|US20110253747 *||Oct 20, 2011||Sika Technology Ag||Dispensing tool for multi-component substances|
|WO2012036730A1 *||Sep 13, 2011||Mar 22, 2012||Graco Minnesota Inc.||Internally mixed front head|
|U.S. Classification||222/145.6, 222/135, 222/145.1|
|International Classification||B05B7/04, B01F5/06, B01F5/00, B01F13/00|
|Cooperative Classification||B01F13/0027, B01F2215/0039, B01F5/0663, B01F5/0077, B05B7/0408, B01F13/002|
|European Classification||B01F13/00K2B, B01F13/00K2B8, B01F5/06D2B, B01F5/00C, B05B7/04A|

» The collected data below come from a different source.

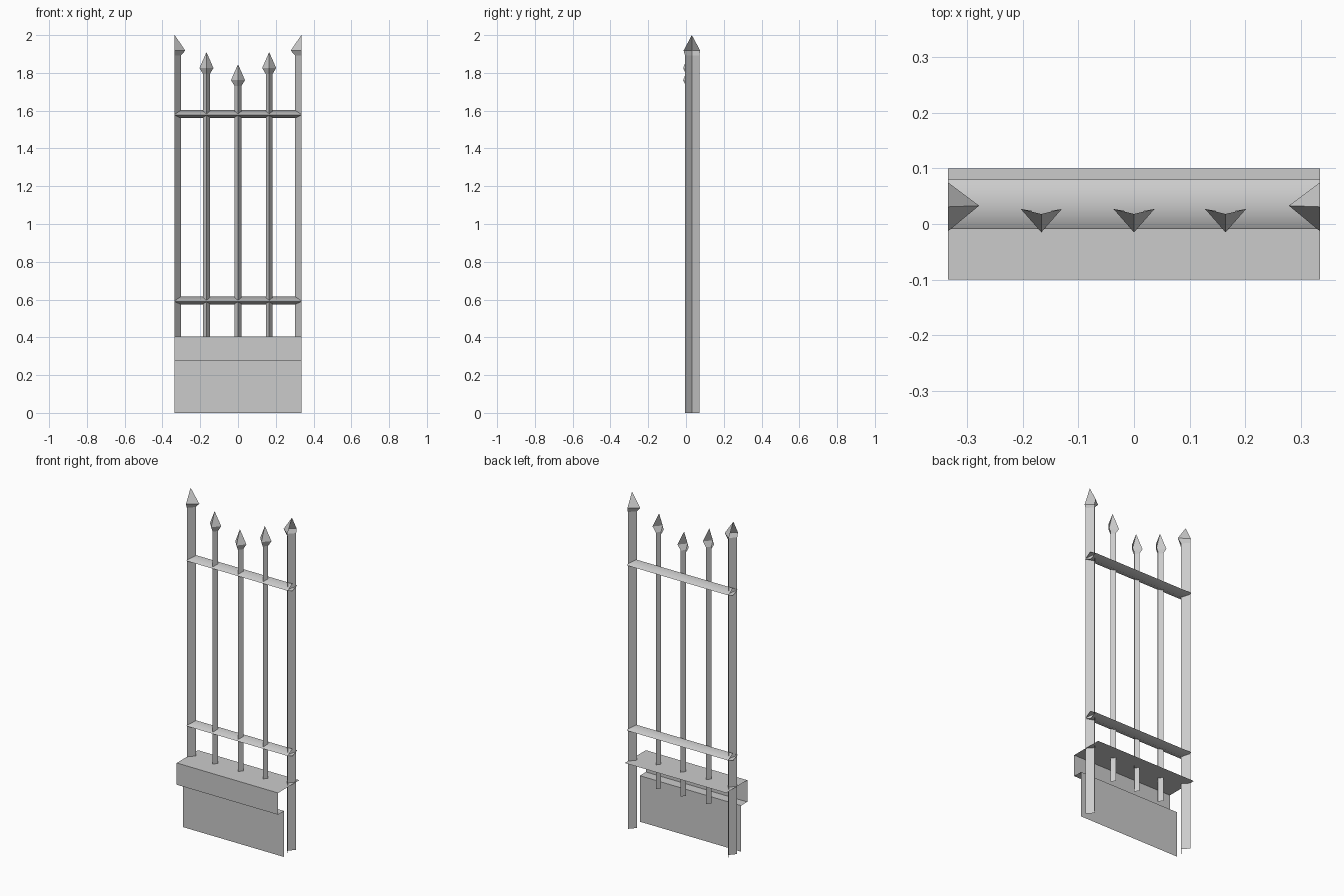
import bpy, math

if "Cube" in bpy.data.objects:
    bpy.data.objects.remove(bpy.data.objects["Cube"])

HALF = 0.335  # half the panel width


def loft(name, rings, closed=False):
    """Join successive rings of points with quads (rings may collapse to a tip)."""
    n = len(rings[0])
    verts, faces = [], []
    idx = []
    for ring in rings:
        pts = ring if len(ring) == n else ring * n
        if len(ring) == 1:
            idx.append([len(verts)] * n)
            verts.append(ring[0])
        else:
            idx.append(list(range(len(verts), len(verts) + n)))
            verts.extend(pts)
    for a, b in zip(idx, idx[1:]):
        for i in range(n if closed else n - 1):
            j = (i + 1) % n
            f = [a[i], a[j], b[j], b[i]]
            faces.append(list(dict.fromkeys(f)))
    me = bpy.data.meshes.new(name)
    me.from_pydata(verts, [], faces)
    me.update()
    ob = bpy.data.objects.new(name, me)
    bpy.context.collection.objects.link(ob)
    return ob


def spear(name, shaft, head, tip_xy, z0, z_neck, z_wide, z_tip):
    """Open V-section bar topped by a flared spearhead."""
    levels = [(z0, shaft), (z_neck, shaft), (z_wide, head)]
    rings = [[(x, y, z) for x, y in sec] for z, sec in levels]
    rings.append([(*tip_xy, z_tip)])
    return loft(name, rings)


# Stone base: lower panel, overhanging lip, cap front and cap top (open at the back)
base_profile = [(-0.042, 0), (-0.042, 0.275), (-0.1, 0.275), (-0.1, 0.405), (0.1, 0.405)]
loft("base_cap_and_panel",
     [[(s * HALF, y, z) for y, z in base_profile] for s in (1, -1)])

# Half end posts, open on the outer side, mirrored left and right
for side, s in (("left", -1), ("right", 1)):
    shaft = [(s * HALF, -0.005), (s * 0.302, 0.033), (s * HALF, 0.071)][::s]
    head = [(s * HALF, -0.013), (s * 0.279, 0.033), (s * HALF, 0.075)][::s]
    spear("end_post_" + side, shaft, head, (s * HALF, 0.031), 0, 1.893, 1.918, 2.0)

# Inner bars, V section open at the back, the middle one lowest
for name, x, top in (("left", -0.167, 1.91), ("middle", 0, 1.846), ("right", 0.165, 1.91)):
    shaft = [(x + 0.018, 0.024), (x, -0.001), (x - 0.018, 0.024)]
    head = [(x + 0.037, 0.027), (x, -0.015), (x - 0.037, 0.027)]
    spear("bar_" + name, shaft, head, (x, 0.018), 0.26, top - 0.116, top - 0.084, top)

# Horizontal rails: flat diamond section with open ends
for name, z in (("upper", 1.58), ("lower", 0.593)):
    prof = [(-0.009, z - 0.002), (0.035, z - 0.02), (0.08, z - 0.002), (0.035, z + 0.024)]
    rail = loft("rail_" + name,
                [[(x, y, h) for y, h in prof] for x in (-HALF, HALF)], closed=True)
    bpy.ops.object.select_all(action='DESELECT')
    rail.select_set(True)
    bpy.context.view_layer.objects.active = rail
    bpy.ops.object.shade_smooth_by_angle(angle=math.radians(70))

|Sep 11, 2007||CC||Certificate of correction|
|Jan 16, 2009||FPAY||Fee payment|
Year of fee payment: 4
|Mar 6, 2013||FPAY||Fee payment|
Year of fee payment: 8
|Mar 6, 2013||SULP||Surcharge for late payment|
Year of fee payment: 7